It is difficult to imagine the fear and stress many of these newcomers experienced through the overall immigration process, especially for many who did not speak the language or had ever even seen a doctor before. Imagine the intimidation of being poked at, examined, or even questioned by men in lab coats, separated from your family, from your parents, being spoken to in ways you could not understand, all the while knowing that your dreams where just one more boat ride away.
These are only some of the stories that took place within the walls of the Ellis Island Immigration Hospital, a 29 building complex on the South side of the island, which have remained closed to the public, until now.
I was invited to spend a day touring with NewYorkTour1. Their Statue of Liberty & Ellis Island + Hard Hat tour gave me access to the Ms. Liberty, as well as Ellis Island, and this newly opened section of the island. Hard hats are required to walk through the hospital as much of it is still in need of restoration.

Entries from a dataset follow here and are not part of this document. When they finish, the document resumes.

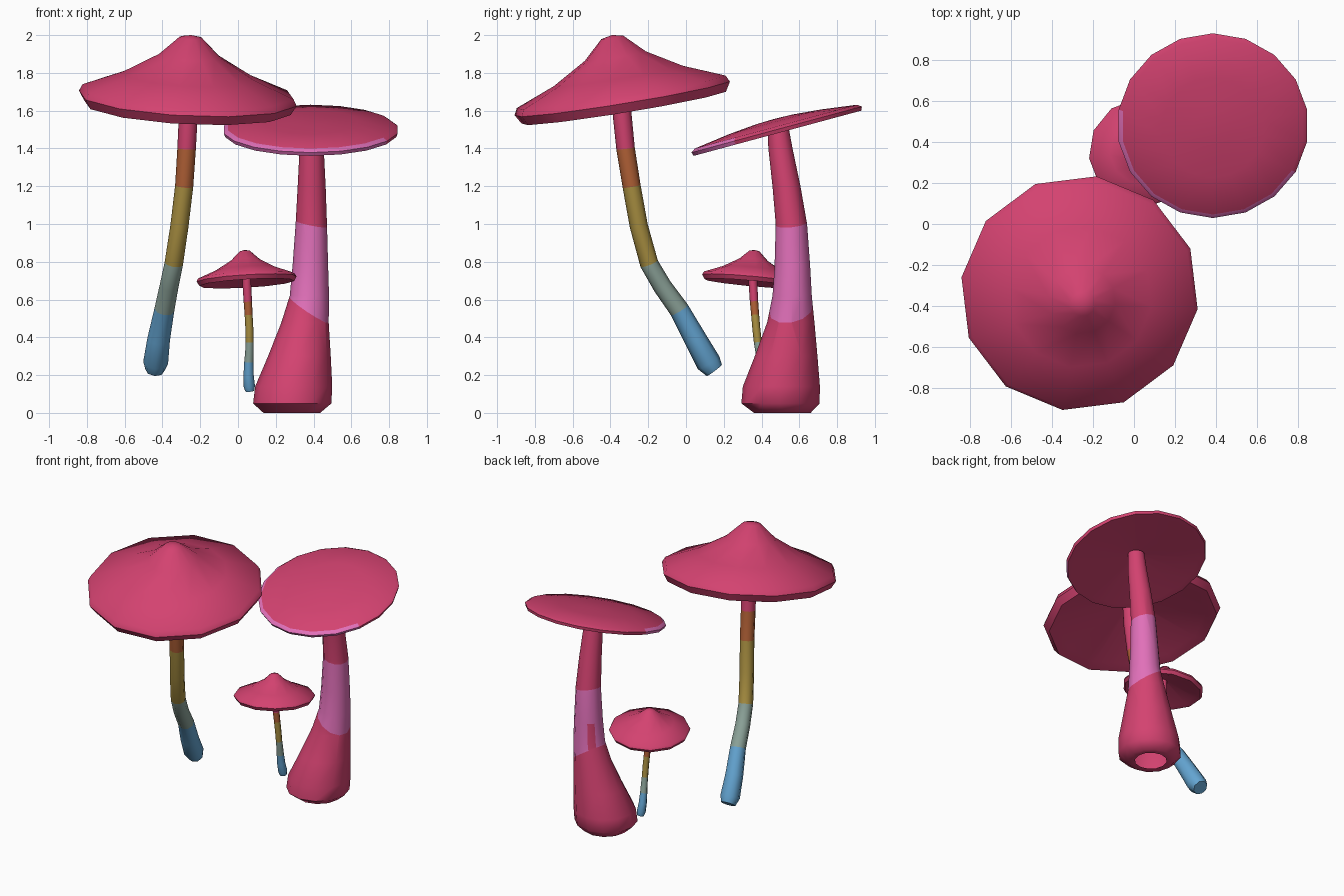
import bpy, bmesh
from math import sin, cos, pi, atan2, degrees, radians
from mathutils import Vector

cube = bpy.data.objects.get("Cube")
if cube:
    bpy.data.objects.remove(cube, do_unlink=True)


def material(name, rgb):
    m = bpy.data.materials.new(name)
    m.use_nodes = True
    m.diffuse_color = (*rgb, 1)
    m.node_tree.nodes["Principled BSDF"].inputs["Base Color"].default_value = (*rgb, 1)
    return m


PINK, LILAC, BLUE, TEAL, YELLOW, ORANGE = range(6)
MATS = [
    material("pink", (0.655, 0.055, 0.163)),
    material("lilac", (0.75, 0.162, 0.485)),
    material("blue", (0.127, 0.376, 0.645)),
    material("grey teal", (0.27, 0.376, 0.328)),
    material("mustard", (0.413, 0.287, 0.055)),
    material("rust orange", (0.456, 0.122, 0.038)),
]
UP = Vector((0, 0, 1))


def finish(name, bm, angle=50):
    me = bpy.data.meshes.new(name)
    bm.to_mesh(me)
    bm.free()
    for m in MATS:
        me.materials.append(m)
    ob = bpy.data.objects.new(name, me)
    bpy.context.collection.objects.link(ob)
    bpy.ops.object.select_all(action='DESELECT')
    ob.select_set(True)
    bpy.context.view_layer.objects.active = ob
    bpy.ops.object.shade_smooth_by_angle(angle=radians(angle))
    return ob


def bridge(bm, lower, upper, mat=PINK):
    """Quads between two rings of equal length, normals outward."""
    n = len(lower)
    faces = []
    for i in range(n):
        j = (i + 1) % n
        f = bm.faces.new((lower[i], lower[j], upper[j], upper[i]))
        f.material_index = mat
        faces.append(f)
    return faces


def cap(name, profile, centre, normal, sides, phase=0, scale=1, rim=(), lilac=None):
    """Lathed cap, profile from the apex over the rim to the underside, then tilted."""
    bm = bmesh.new()
    rot = UP.rotation_difference(Vector(normal).normalized()).to_matrix()

    def place(r, a, z):
        return bm.verts.new(Vector(centre) + rot @ Vector((r * cos(a), r * sin(a), z)) * scale)

    rings = [[place(r, radians(phase) + 2 * pi * i / sides, z) for i in range(sides)]
             for r, z in profile[1:-1]]
    for k in range(len(rings) - 1):
        for i, f in enumerate(bridge(bm, rings[k + 1], rings[k])):
            a = (phase + 360 * (i + 0.5) / sides) % 360
            if k in rim and lilac[0] < a < lilac[1]:
                f.material_index = LILAC
    # Close the apex and the underside with fans
    top, bottom = place(0, 0, profile[0][1]), place(0, 0, profile[-1][1])
    for i in range(sides):
        j = (i + 1) % sides
        bm.faces.new((rings[0][i], rings[0][j], top))
        bm.faces.new((rings[-1][j], rings[-1][i], bottom))
    return finish(name, bm)


def stem(path, sides, bands=None, level=False, close=True):
    """Tube through (x, y, z, radius) points, listed from the base up."""
    bm = bmesh.new()
    pts = [Vector(p[:3]) for p in path]
    rings = []
    for k, p in enumerate(pts):
        d = UP if level else (pts[min(k + 1, len(pts) - 1)] - pts[max(k - 1, 0)]).normalized()
        rot = UP.rotation_difference(d).to_matrix()
        rings.append([bm.verts.new(p + rot @ Vector((cos(a), sin(a), 0)) * path[k][3])
                      for a in (2 * pi * i / sides for i in range(sides))])
    for k in range(len(rings) - 1):
        bridge(bm, rings[k], rings[k + 1], bands[k] if bands else PINK)
    if close:
        f = bm.faces.new(rings[0][::-1])
        f.material_index = bands[0] if bands else PINK
    return bm


# Pointed caps: one bell profile, used large and small
BELL = [(0, 0.325), (0.06, 0.312), (0.165, 0.212), (0.35, 0.105), (0.565, 0.02),
        (0.583, -0.015), (0.553, -0.065), (0.48, -0.05), (0.05, 0.1), (0, 0.1)]
cap("large_cap", BELL, (-0.265, -0.34, 1.68), (0.05, -0.163, 1), 12, -8)
cap("small_cap", BELL, (0.045, 0.35, 0.715), (-0.06, 0.09, 1), 12, 6, 0.457)

# Thin, tilted plate cap with a partly lilac rim
PLATE = [(0, 0.058), (0.1, 0.055), (0.25, 0.042), (0.445, 0.016), (0.467, 0),
         (0.46, -0.02), (0.42, -0.018), (0.06, 0.03), (0, 0.03)]
cap("plate_cap", PLATE, (0.385, 0.48, 1.5), (0, -0.27, 1), 18, 10, rim=(2, 3), lilac=(165, 330))

# Banded stems
BANDS = [BLUE, BLUE, BLUE, TEAL, TEAL, YELLOW, YELLOW, ORANGE, PINK, PINK]
large = [(-0.44, 0.15, 0.225, 0.05), (-0.436, 0.12, 0.265, 0.066), (-0.42, 0.05, 0.39, 0.06),
         (-0.39, -0.035, 0.545, 0.053), (-0.365, -0.125, 0.67, 0.05), (-0.34, -0.195, 0.79, 0.049),
         (-0.31, -0.25, 0.99, 0.048), (-0.285, -0.288, 1.2, 0.048), (-0.272, -0.32, 1.4, 0.049),
         (-0.262, -0.34, 1.6, 0.05), (-0.258, -0.35, 1.8, 0.05)]
finish("large_stem", stem(large, 8, BANDS))
small = [(0.062, 0.428, 0.115, 0.023), (0.06, 0.424, 0.14, 0.03), (0.056, 0.412, 0.2, 0.027),
         (0.057, 0.4, 0.27, 0.024), (0.06, 0.39, 0.32, 0.022), (0.061, 0.38, 0.375, 0.021),
         (0.06, 0.372, 0.45, 0.021), (0.056, 0.366, 0.52, 0.021), (0.052, 0.36, 0.59, 0.022),
         (0.047, 0.355, 0.68, 0.023), (0.045, 0.352, 0.77, 0.023)]
finish("small_stem", stem(small, 8, BANDS))

# Thick stem, open underneath, with a lilac sleeve between two slanted cuts
thick = [(0.285, 0.51, 0, 0.105), (0.285, 0.51, 0, 0.15), (0.287, 0.5, 0.05, 0.207),
         (0.295, 0.505, 0.14, 0.204), (0.325, 0.53, 0.3, 0.166), (0.355, 0.555, 0.48, 0.125),
         (0.378, 0.562, 0.62, 0.104), (0.383, 0.563, 0.78, 0.094), (0.388, 0.558, 1.0, 0.083),
         (0.39, 0.532, 1.2, 0.074), (0.39, 0.5, 1.4, 0.064), (0.388, 0.485, 1.53, 0.055)]
bm = stem(thick, 12, level=True, close=False)
cuts = [(Vector((0.385, 0.56, 0.54)), Vector((0.65, -0.15, 1))),
        (Vector((0.385, 0.56, 1.0)), Vector((0.2, -0.1, 1)))]
for co, no in cuts:
    bmesh.ops.bisect_plane(bm, geom=bm.verts[:] + bm.edges[:] + bm.faces[:],
                           plane_co=co, plane_no=no, dist=0.0001)
for f in bm.faces:
    c = f.calc_center_median()
    above, below = [(c - co).dot(no) for co, no in cuts]
    around = degrees(atan2(c.y - 0.56, c.x - 0.382))
    gap = 120 < around < 150 and c.z < 0.78
    if above > 0 > below and not gap:
        f.material_index = LILAC
finish("thick_stem", bm)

In addition to the feel of walking back in time, through the sunlit halls and paint chipped wall-covered rooms, photographic images of real immigrants that once walked through here are displayed throughout as part of an art exhibit titled “Unframed – Ellis Island” by renowned French artist JR, which beautifully captures the American immigration experience of the 1880s through 1920s. I first got a glimpse of the exhibit while on a flight to Europe, in JR’s short film featuring Robert DeNiro. So worth watching.
At first visit, you don’t know when to expect to see these images, reflections of the faces of struggle, sadness, fear, and hope. They take you aback, sometimes startle you, more often make you feel a sense of sadness.
These images, along with the silhouette of the statue in the distance, set the stage for a deeper understanding, knowledge, and compassion of what so many immigrants, many of them low-income, who would help to further build this great nation, had to endure, and yet, did so for the prospect of a better life. It felt at times as if I was walking through hallways of dreams as I listened to our guide share the stories, including that of his own mother, who stayed here.
I can not wrap my mind around what that must have been like for these families. By the time my family immigrated to the United States in the 60s, Ellis Island and its hospital were closed. I can’t imagine what our destiny would have been had they had to endure what so many other immigrants before them did. There are no records of who they are, though because so many of the patients here were children, some are still alive to share their stories.
What we know is that some made it through, others did not. This tour aims to preserve and honor the memory of all of those who tried.
Thank you to NewYorkTour1 for the opportunity to experience this with them. You can book this entire tour by visiting their website here. Save Ellis Island is opening some of the hospital doors – those deemed safe enough to do so – to provide visitors with access to the halls, rooms, exam areas, and more, while sharing stories, history, and facts about this historic site. Its mission is to raise funds through education and awareness that will help to preserve this iconic location. A portion of the funds for the Hard Hat Tour go towards these efforts.